The new system provides temporary and permanent residency and must be initiated in one’s home country. For vacationers, a 180-day visa is supplied at the boarder. Temporary residents (retirees/jubilados) must prove adequate income from outside of MX. No working is allowed. Residentes temporales may drive a US-plated vehicle and keep temporary status for four years. After that time, they must sell or pay high fees to keep their US cars and apply for permanent status. The whole car thing is to protect the Mexican auto industry.
Our trip to the Mexican Consulate in Austin provided visas which we presented at our local immigration office in Quitana Roo. The requirements to prove financial solvency are a vague formula and perusing the internet and talking to expats in Bacalar only contributed fear and confusion. We gathered what we thought were the supporting documents needed (bank statements, copies of our passports, and proof of domicile) and began our petition with a visit to INM (Instituto Nacional de Migracion). The advice we had been given was to arrive 30 minutes early to get in line and go when it’s raining because there will be fewer people. The weather cooperated and after three trips, our application was completed and submitted. My Spanish ability certainly enhanced and hindered the process. The alternative was an immigration lawyer or Spanish-speaking paralegal. I am stubborn enough that I thought I could figure it out and I did. The three trips were due to my inability to locate and understand the instructions, nothing more.
We were told that we would have to wait a month to get our residency card. Friends here smile at our naivety. It is true that nothing is timely in Mexico. Agreements are flimsy.
Lisa and I are extremely grateful for the opportunity to live in Bacalar, MX. We decided to remain happy and peaceful no matter what happens. Actually, that is pretty much the formula for our lives. If more is required of us, we will provide it. For now, we will wait. Our motto remains, “No Complaining in Paradise.”
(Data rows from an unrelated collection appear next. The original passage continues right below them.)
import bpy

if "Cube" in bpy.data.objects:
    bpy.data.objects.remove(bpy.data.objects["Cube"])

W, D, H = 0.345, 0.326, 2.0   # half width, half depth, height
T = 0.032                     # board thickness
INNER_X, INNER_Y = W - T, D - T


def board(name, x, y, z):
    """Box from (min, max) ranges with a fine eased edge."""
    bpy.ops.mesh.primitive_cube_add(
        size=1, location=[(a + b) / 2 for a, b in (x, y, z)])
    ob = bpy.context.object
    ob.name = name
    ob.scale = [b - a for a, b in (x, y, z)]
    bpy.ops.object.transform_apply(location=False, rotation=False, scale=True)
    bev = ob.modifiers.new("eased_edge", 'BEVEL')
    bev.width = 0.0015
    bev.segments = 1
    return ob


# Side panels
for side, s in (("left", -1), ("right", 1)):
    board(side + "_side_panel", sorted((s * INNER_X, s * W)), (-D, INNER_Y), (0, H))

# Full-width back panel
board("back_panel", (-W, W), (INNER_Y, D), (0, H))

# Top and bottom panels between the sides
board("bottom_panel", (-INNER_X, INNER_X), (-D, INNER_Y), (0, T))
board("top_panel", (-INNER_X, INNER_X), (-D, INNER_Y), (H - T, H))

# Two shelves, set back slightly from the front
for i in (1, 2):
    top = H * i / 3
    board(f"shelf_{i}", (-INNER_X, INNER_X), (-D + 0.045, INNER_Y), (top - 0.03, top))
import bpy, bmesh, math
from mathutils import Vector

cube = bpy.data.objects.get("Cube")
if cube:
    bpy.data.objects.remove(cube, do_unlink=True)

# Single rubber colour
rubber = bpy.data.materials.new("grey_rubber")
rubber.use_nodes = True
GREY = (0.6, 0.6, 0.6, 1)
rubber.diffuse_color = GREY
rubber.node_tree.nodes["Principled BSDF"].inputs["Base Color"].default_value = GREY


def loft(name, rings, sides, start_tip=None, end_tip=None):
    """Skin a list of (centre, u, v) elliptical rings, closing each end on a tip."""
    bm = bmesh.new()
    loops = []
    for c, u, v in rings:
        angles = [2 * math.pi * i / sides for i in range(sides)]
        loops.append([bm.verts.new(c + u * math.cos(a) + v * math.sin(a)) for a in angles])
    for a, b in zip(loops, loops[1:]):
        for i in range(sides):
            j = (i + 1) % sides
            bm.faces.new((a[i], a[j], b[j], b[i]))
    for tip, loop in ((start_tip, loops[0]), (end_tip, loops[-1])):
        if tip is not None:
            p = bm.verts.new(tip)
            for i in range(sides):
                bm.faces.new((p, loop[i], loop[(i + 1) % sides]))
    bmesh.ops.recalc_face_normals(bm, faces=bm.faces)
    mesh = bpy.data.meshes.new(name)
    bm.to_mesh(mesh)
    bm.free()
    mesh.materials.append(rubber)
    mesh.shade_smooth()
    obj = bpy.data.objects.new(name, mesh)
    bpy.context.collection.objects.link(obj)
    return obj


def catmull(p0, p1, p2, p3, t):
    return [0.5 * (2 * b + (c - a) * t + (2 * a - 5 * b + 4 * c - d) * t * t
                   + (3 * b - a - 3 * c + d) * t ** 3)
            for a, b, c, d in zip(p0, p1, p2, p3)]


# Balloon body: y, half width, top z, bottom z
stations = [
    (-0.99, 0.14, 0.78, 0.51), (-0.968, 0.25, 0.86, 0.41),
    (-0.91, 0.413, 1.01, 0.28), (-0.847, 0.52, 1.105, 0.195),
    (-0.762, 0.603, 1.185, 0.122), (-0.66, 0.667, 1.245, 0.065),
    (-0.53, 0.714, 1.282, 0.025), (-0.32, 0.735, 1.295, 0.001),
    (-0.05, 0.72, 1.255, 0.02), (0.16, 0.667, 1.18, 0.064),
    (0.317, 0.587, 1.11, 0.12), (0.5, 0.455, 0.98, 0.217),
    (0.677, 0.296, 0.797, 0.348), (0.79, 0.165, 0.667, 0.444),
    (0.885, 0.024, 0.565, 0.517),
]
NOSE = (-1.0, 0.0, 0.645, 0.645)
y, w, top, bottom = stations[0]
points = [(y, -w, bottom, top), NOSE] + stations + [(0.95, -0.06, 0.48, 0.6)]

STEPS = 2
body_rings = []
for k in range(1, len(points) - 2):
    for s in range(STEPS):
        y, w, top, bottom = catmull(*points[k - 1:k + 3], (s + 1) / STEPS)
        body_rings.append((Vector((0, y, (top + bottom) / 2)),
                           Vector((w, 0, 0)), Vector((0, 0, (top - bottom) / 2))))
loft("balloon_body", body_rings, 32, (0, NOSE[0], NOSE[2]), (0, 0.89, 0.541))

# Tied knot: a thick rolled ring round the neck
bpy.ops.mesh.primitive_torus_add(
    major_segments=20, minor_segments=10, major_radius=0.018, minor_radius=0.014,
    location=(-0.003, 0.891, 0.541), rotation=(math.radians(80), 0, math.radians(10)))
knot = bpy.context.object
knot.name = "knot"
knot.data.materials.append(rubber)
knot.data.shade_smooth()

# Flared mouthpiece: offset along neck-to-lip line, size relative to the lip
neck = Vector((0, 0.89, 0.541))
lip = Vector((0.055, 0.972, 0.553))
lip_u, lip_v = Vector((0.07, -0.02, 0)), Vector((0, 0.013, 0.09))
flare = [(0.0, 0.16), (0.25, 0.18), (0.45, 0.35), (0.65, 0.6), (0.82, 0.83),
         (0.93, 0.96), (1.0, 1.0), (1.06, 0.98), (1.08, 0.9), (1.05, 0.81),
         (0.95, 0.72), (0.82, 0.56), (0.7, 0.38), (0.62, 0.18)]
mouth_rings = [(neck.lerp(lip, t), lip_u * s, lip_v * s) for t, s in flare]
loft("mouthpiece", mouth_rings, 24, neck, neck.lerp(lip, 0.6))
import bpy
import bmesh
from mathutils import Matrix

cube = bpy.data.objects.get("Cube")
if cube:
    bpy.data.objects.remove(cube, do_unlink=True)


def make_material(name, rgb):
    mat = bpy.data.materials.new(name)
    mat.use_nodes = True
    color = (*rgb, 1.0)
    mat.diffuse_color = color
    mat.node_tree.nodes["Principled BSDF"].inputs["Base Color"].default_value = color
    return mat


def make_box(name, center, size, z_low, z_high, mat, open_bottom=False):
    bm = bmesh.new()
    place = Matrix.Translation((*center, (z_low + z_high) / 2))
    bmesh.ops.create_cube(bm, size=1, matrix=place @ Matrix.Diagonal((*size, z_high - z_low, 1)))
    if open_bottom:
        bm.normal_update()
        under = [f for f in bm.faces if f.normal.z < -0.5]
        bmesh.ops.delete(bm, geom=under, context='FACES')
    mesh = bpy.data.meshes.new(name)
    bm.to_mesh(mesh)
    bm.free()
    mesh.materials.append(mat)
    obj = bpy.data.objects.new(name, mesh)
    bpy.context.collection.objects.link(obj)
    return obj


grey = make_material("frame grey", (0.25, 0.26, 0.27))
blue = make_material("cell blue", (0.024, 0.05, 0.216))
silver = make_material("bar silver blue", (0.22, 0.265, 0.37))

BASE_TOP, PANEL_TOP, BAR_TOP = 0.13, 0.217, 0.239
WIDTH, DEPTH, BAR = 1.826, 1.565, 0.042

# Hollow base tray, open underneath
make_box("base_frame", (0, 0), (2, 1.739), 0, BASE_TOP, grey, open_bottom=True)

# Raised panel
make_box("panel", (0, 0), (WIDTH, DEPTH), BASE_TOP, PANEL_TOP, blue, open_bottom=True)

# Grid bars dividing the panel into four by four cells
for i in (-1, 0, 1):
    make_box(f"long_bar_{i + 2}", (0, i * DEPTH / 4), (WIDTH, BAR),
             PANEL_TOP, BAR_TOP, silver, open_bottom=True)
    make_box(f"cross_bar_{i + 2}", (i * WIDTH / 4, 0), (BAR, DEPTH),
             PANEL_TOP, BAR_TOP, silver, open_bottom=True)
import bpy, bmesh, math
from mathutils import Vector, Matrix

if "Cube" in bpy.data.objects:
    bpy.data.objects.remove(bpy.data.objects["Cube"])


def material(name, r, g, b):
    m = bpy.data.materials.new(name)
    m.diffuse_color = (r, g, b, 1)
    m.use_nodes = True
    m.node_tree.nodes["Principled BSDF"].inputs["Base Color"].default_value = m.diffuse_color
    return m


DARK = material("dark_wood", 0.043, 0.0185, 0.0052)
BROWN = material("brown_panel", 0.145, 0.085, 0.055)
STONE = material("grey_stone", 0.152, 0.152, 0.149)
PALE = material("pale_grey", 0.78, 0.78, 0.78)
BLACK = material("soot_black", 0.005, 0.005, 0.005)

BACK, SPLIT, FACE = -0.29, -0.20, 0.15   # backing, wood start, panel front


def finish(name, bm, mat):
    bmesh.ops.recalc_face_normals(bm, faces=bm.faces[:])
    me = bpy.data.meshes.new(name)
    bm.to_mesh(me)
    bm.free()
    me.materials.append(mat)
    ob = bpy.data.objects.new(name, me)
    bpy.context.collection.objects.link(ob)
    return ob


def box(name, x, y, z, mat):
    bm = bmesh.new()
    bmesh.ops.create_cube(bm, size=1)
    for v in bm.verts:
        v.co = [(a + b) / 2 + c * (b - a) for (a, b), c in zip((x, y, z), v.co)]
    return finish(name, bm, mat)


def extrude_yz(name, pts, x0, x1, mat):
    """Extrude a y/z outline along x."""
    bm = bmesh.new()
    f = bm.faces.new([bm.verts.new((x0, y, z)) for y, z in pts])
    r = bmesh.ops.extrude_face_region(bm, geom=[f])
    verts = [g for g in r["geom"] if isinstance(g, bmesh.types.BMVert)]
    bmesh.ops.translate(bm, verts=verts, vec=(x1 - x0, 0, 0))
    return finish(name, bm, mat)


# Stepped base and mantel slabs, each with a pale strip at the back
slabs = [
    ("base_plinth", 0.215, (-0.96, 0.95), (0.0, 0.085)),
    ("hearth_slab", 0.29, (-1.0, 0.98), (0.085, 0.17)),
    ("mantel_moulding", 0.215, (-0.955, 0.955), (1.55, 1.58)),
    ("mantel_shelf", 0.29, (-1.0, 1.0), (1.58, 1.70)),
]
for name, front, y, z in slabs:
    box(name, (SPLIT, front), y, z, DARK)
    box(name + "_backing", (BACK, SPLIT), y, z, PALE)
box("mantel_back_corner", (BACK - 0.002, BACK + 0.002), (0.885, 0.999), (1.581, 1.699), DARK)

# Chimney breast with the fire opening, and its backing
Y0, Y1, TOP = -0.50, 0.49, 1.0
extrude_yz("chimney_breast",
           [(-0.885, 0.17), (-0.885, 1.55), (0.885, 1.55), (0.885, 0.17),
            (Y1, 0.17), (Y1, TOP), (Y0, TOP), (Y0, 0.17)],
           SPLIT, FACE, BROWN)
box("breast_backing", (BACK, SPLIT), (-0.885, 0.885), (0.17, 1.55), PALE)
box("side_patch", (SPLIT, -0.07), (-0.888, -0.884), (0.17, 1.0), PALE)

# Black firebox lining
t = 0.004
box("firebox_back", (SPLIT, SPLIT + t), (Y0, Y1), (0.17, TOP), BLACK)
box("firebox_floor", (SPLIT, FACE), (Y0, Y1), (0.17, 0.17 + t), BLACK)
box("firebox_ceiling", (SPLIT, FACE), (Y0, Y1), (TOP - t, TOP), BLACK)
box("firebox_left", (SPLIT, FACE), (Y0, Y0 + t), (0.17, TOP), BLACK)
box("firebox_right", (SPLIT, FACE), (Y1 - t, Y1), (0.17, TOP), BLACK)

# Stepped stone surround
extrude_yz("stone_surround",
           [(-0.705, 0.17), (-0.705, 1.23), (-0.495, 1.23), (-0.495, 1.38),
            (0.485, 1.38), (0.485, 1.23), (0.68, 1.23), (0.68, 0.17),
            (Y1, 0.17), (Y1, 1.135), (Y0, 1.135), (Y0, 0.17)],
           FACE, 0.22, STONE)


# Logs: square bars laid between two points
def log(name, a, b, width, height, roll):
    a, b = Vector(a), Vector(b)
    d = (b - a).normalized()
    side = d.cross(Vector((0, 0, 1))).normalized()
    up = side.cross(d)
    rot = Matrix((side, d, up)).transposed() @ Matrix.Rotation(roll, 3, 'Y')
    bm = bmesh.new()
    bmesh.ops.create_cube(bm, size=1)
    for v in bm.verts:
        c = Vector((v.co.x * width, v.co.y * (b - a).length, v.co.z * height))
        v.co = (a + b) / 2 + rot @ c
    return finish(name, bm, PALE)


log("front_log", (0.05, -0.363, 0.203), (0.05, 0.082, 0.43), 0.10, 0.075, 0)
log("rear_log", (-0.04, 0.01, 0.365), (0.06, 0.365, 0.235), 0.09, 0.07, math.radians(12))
If we are peaceful, if we are happy, we can smile and blossom like a flower, and everyone in our family, our entire society, will benefit from our peace. – Thich Nhat Hanh